We certainly can. Education is the answer to all social vices. Fortunately we are more aware now and standing up against the devil called social stereotypes and religious biases. If we enpowerr women, there will never be a situation where a girl child is ostracised for her misfortune.

You are extremely busy with workshops, motivational sessions, book readings, litfests and so much more! How do you seclude yourself from the noise while writing a manuscript?

I am a very disciplined person. And I am in my element when I am writing. Writing is a very quiet and lonely profession and a very powerful beauty rests in those quiet hours. I am passionate about reading and writing. To me it’s never been a job, hence i always find time and space for it.

Congratulations on the recent Delhi launch! How was the launch event and please share the initial reviews for the novel?

The book has been drawing rave reviews. It will be showcased at all the national and international festivals. Banaras has an enigma surrounding it and that’s the pull. The storyline has all the details of the myths and legends that make up Banaras.

It has words of appreciation from Ganesh Saili and Roshen Dalal.

You recently conducted a Haiku and Limericks Workshop as a part of VOW 2018 School Outreach Program at St.Joseph’s Academy, Dehradun. How was the experience?

I had the privilege to conduct a workshop on Haiku & Limericks at the prestigious St. Joseph Academy as a run- up to the festival. This was a part of the various creative endeavours under the tutelage of the School Outreach Program by the Valley of Words. The workshop was received very well as it was a unique and novel idea to conduct relevant pockets of activity that would arouse the curiosity in young readers towards more contemporary ideas and techniques of creative writing.

How significant is Haiku in motivating the children to take up writing in the future?

Haiku is known for its brevity and deep sombre insights. It certainly helps a writer to pack in a punch in 3 lines, using techniques like zooming and juxtaposition amongst others. Hence, bracketing a thought, otherwise an elaborate pondering in a few lines takes both perceptual effort as well as imagination.

What were your favourite moments from VOW 2017 and what are you expecting from the 2018 edition?

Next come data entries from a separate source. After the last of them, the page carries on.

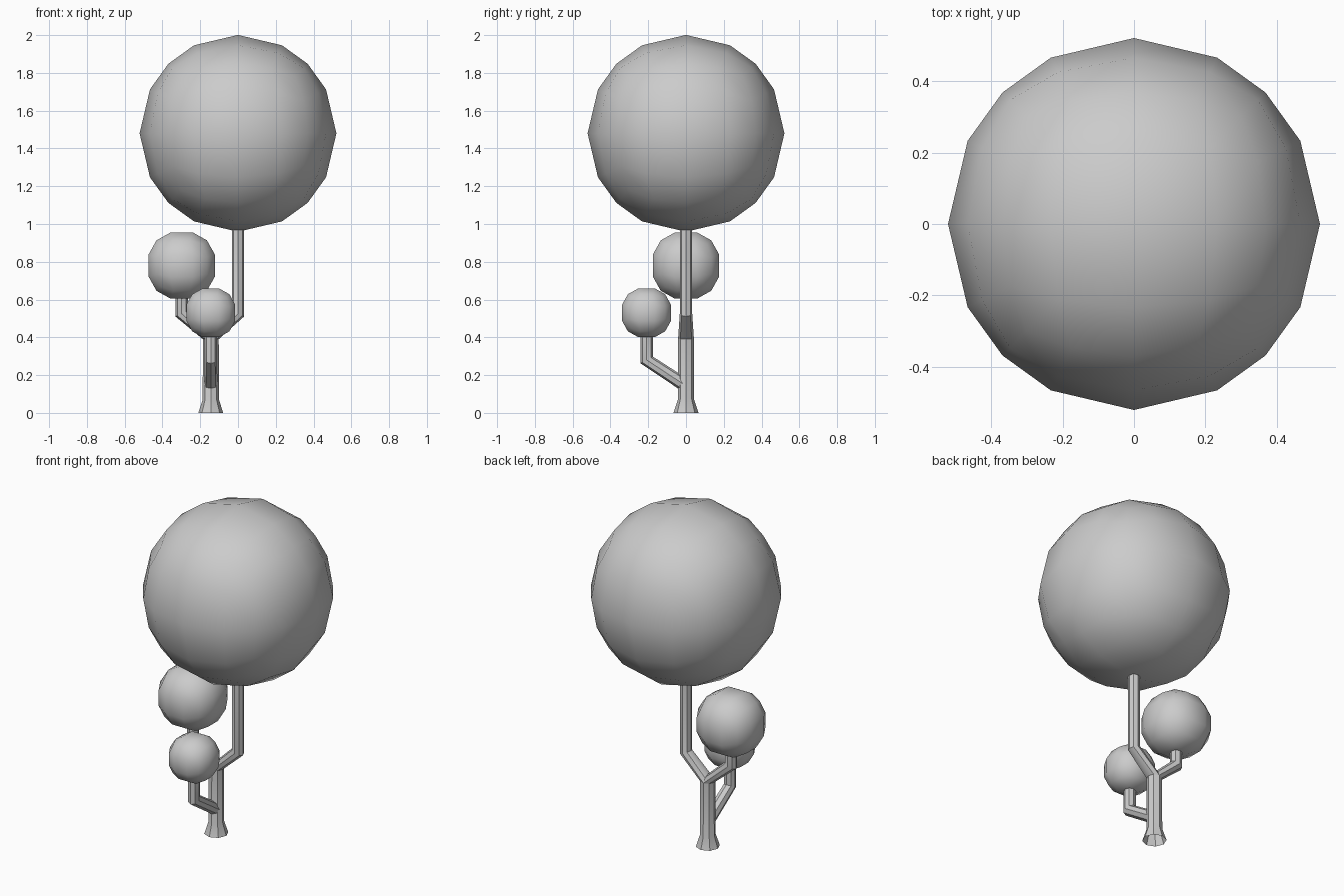
import bpy, bmesh, math
from mathutils import Vector

if "Cube" in bpy.data.objects:
    bpy.data.objects.remove(bpy.data.objects["Cube"])

SIDES = 8


def finish(name, bm, angle):
    bmesh.ops.recalc_face_normals(bm, faces=bm.faces)
    mesh = bpy.data.meshes.new(name)
    bm.to_mesh(mesh)
    bm.free()
    ob = bpy.data.objects.new(name, mesh)
    bpy.context.collection.objects.link(ob)
    bpy.ops.object.select_all(action='DESELECT')
    ob.select_set(True)
    bpy.context.view_layer.objects.active = ob
    bpy.ops.object.shade_smooth_by_angle(angle=math.radians(angle))
    return ob


def foliage(name, centre, radius, cells):
    # cube grid pushed out onto a sphere
    bm = bmesh.new()
    bmesh.ops.create_cube(bm, size=2)
    bmesh.ops.subdivide_edges(bm, edges=bm.edges[:], cuts=cells - 1, use_grid_fill=True)
    for v in bm.verts:
        v.co = Vector(centre) + v.co.normalized() * radius
    finish(name, bm, 60)


def tube(name, path, radii, side, start=None):
    # mitred tube along a planar path; side is the normal of that plane
    pts = [Vector(p) for p in path]
    side = Vector(side)
    dirs = [(b - a).normalized() for a, b in zip(pts, pts[1:])]
    bm = bmesh.new()
    rings = []
    for i, (p, r) in enumerate(zip(pts, radii)):
        before, after = dirs[max(i - 1, 0)], dirs[min(i, len(dirs) - 1)]
        t = (before + after).normalized()
        stretch = 1 / t.dot(after)
        if i == 0 and start:
            t, stretch = Vector(start), 1
        u = side.cross(t) * stretch
        rings.append([bm.verts.new(p + r * (math.cos(a) * u + math.sin(a) * side))
                      for a in (math.tau * k / SIDES for k in range(SIDES))])
    for lo, hi in zip(rings, rings[1:]):
        for k in range(SIDES):
            j = (k + 1) % SIDES
            bm.faces.new((lo[k], lo[j], hi[j], hi[k]))
    finish(name, bm, 40)


TX = -0.144   # trunk position
UP = (0, 0, 1)

# Trunk with flared foot
tube("trunk", [(TX, 0, 0), (TX, 0, 0.07), (TX, 0, 0.39)], [0.066, 0.043, 0.042], (0, 1, 0))

# Fork: tall right limb and short left limb
for name, x, top in (("tall_limb", 0, 1.0), ("left_limb", -0.298, 0.64)):
    tube(name, [(TX, 0, 0.39), (x, 0, 0.525), (x, 0, top)],
         [0.042, 0.033, 0.033], (0, 1, 0), UP)

# Low front branch
tube("front_branch", [(TX, -0.01, 0.15), (TX, -0.208, 0.28), (TX, -0.208, 0.43)],
     [0.035, 0.033, 0.033], (1, 0, 0))

# Foliage balls
foliage("large_foliage", (0, 0, 1.48), 0.521, 4)
foliage("medium_foliage", (-0.298, 0, 0.78), 0.194, 3)
foliage("small_foliage", (TX, -0.209, 0.53), 0.143, 3)
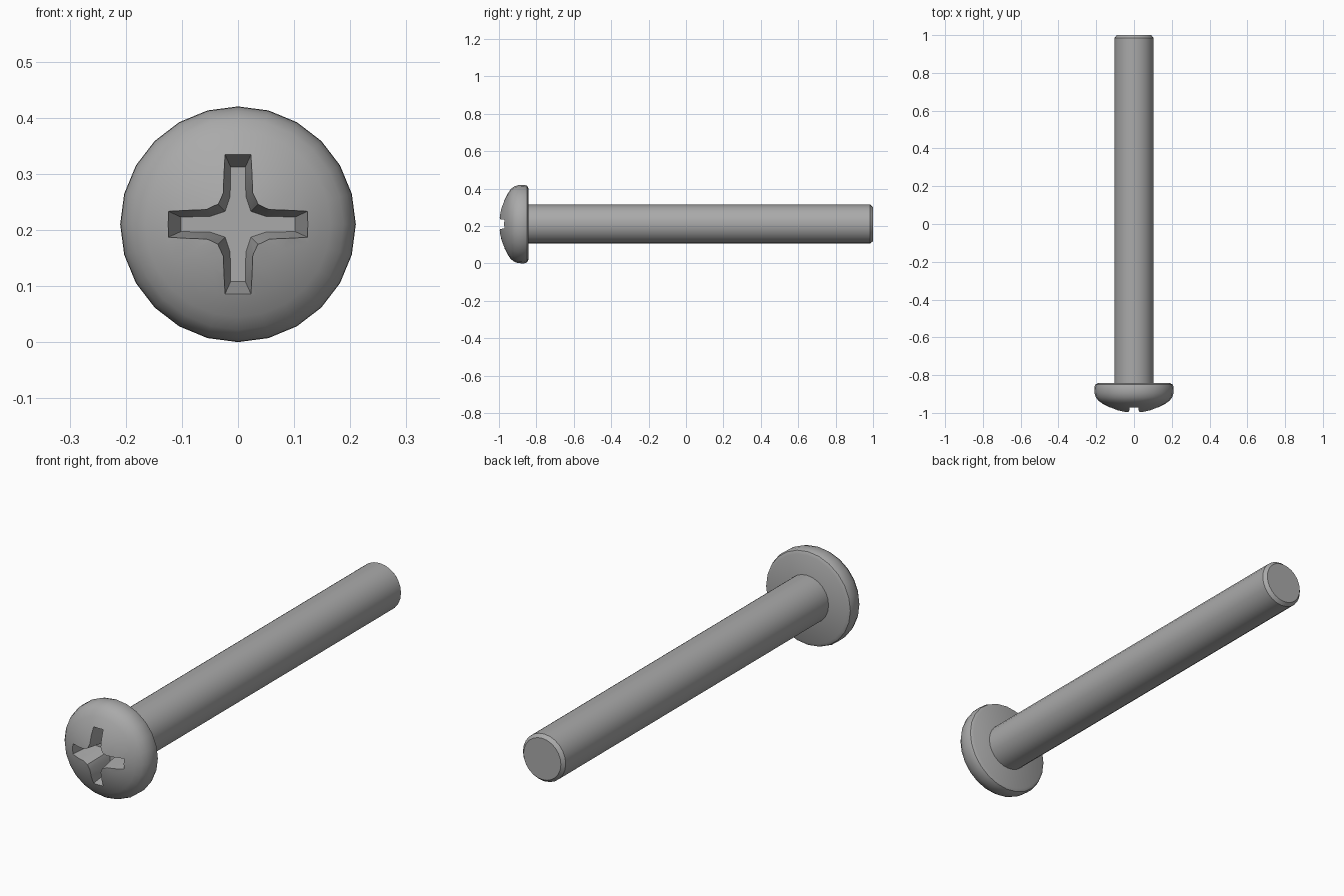
import bpy, bmesh, math

if "Cube" in bpy.data.objects:
    bpy.data.objects.remove(bpy.data.objects["Cube"], do_unlink=True)

AXIS_Z = 0.21   # height of the screw's axis
SIDES = 24

steel = bpy.data.materials.new("grey steel")
steel.use_nodes = True
steel.diffuse_color = (0.4, 0.4, 0.4, 1)
steel.node_tree.nodes["Principled BSDF"].inputs["Base Color"].default_value = (0.4, 0.4, 0.4, 1)


def finish(name, bm):
    bmesh.ops.recalc_face_normals(bm, faces=bm.faces)
    mesh = bpy.data.meshes.new(name)
    bm.to_mesh(mesh)
    bm.free()
    mesh.materials.append(steel)
    obj = bpy.data.objects.new(name, mesh)
    bpy.context.collection.objects.link(obj)
    return obj


def loft(name, rings):
    """Closed solid through rings of equal length, with capped ends."""
    bm = bmesh.new()
    loops = [[bm.verts.new(p) for p in ring] for ring in rings]
    n = len(loops[0])
    for a, b in zip(loops, loops[1:]):
        for i in range(n):
            j = (i + 1) % n
            bm.faces.new((a[i], a[j], b[j], b[i]))
    bm.faces.new(loops[0])
    bm.faces.new(loops[-1])
    return finish(name, bm)


def turned(name, profile, sides):
    """Solid of revolution about the y axis from (radius, y) points."""
    angles = [2 * math.pi * i / sides for i in range(sides)]
    return loft(name, [[(r * math.sin(a), y, AXIS_Z + r * math.cos(a)) for a in angles]
                       for r, y in profile])


def cross_ring(y, length, half, fillet, corner):
    """Outline of a four-armed cross with filleted inner corners."""
    arm = [(length, -half), (length, half), (fillet, half + 0.001),
           (corner, corner), (half + 0.001, fillet)]
    ring = []
    for k in range(4):
        c, s = [(1, 0), (0, 1), (-1, 0), (0, -1)][k]
        ring += [(c * x - s * z, y, AXIS_Z + s * x + c * z) for x, z in arm]
    return ring


def smooth(obj, degrees):
    bpy.ops.object.select_all(action='DESELECT')
    obj.select_set(True)
    bpy.context.view_layer.objects.active = obj
    bpy.ops.object.shade_smooth_by_angle(angle=math.radians(degrees))


# Domed pan head with a rounded rim
head = turned("head", [(0.012, -1.0), (0.05, -0.996), (0.09, -0.986), (0.13, -0.970),
                       (0.165, -0.952), (0.188, -0.936), (0.202, -0.917), (0.209, -0.895),
                       (0.21, -0.865), (0.205, -0.85), (0.192, -0.843)], SIDES)

# Tapered cross recess cut into the head
cutter = loft("recess_cutter", [cross_ring(-1.03, 0.137, 0.029, 0.058, 0.039),
                                cross_ring(-0.87, 0.102, 0.013, 0.05, 0.023)])
cutter.hide_render = True
cut = head.modifiers.new("cross_recess", 'BOOLEAN')
cut.operation = 'DIFFERENCE'
cut.solver = 'EXACT'
cut.object = cutter
bpy.ops.object.select_all(action='DESELECT')
head.select_set(True)
bpy.context.view_layer.objects.active = head
bpy.ops.object.modifier_apply(modifier=cut.name)
bpy.data.objects.remove(cutter, do_unlink=True)
smooth(head, 35)

# Plain shank with a small chamfer at the tip
shank = turned("shank", [(0.104, -0.85), (0.104, 0.985), (0.091, 1.0)], SIDES)
smooth(shank, 35)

The Valley of Words, International Literature and Arts Festival 2017 was indeed a vibrant platform for all lovers of art and literature. We got together to celebrate our love for the inked word, art, craft, hobbies and even lesser known forms of expression .As a writer, it was a moment of literary gratification and of course, sheer joy for me to participate in a panel on,’ Fact & Fiction: Writing for young adults’, with Roshen Dalal and Nicholas Hoffland. The panel discussion delved deep into the mindset of young readers, what indulges them and also what intimidates them. I congratulate Valley of Words to be so mindful of the trends in writing and the demographics of young readers to think of such a relevant topic. It was not only a very broad area of discussion but also the need of the hour. No wonder, the hall was filled by young readers, aspiring authors, veterans and academicians who not only participated in the interactive exchange but also seemed to enjoy it.

We spoke at length about how a child’s curiosity is fuelled when history and mythology is passed through a different medium. The audience were very receptive and agreed to the fact that literature will always have the cultural high point and history will invariably add to its volume. We stressed upon the medium of storytelling as it can help authors process whole lot of emotions and stay connected to creativity and truth without betraying their imagination. The power we wield on our readers is a huge responsibility we are hefting on our shoulders. The audience applauded when shades of truth and illusion in equal parts as components of fiction was stressed upon by an impromptu recitation of my favourite poem by me. It was truly a memorable moment to be able to connect with the audience in such a potent way.

About the Interviewee:

Mona Verma is an alumnus of prestigious Lady Shri Ram College, New Delhi and an award-winning author of 6 works of fiction, A Bridge to Nowhere, God is a River, The White Shadow, The Clown of Whitefields & other stories, The Other and Lost & Found.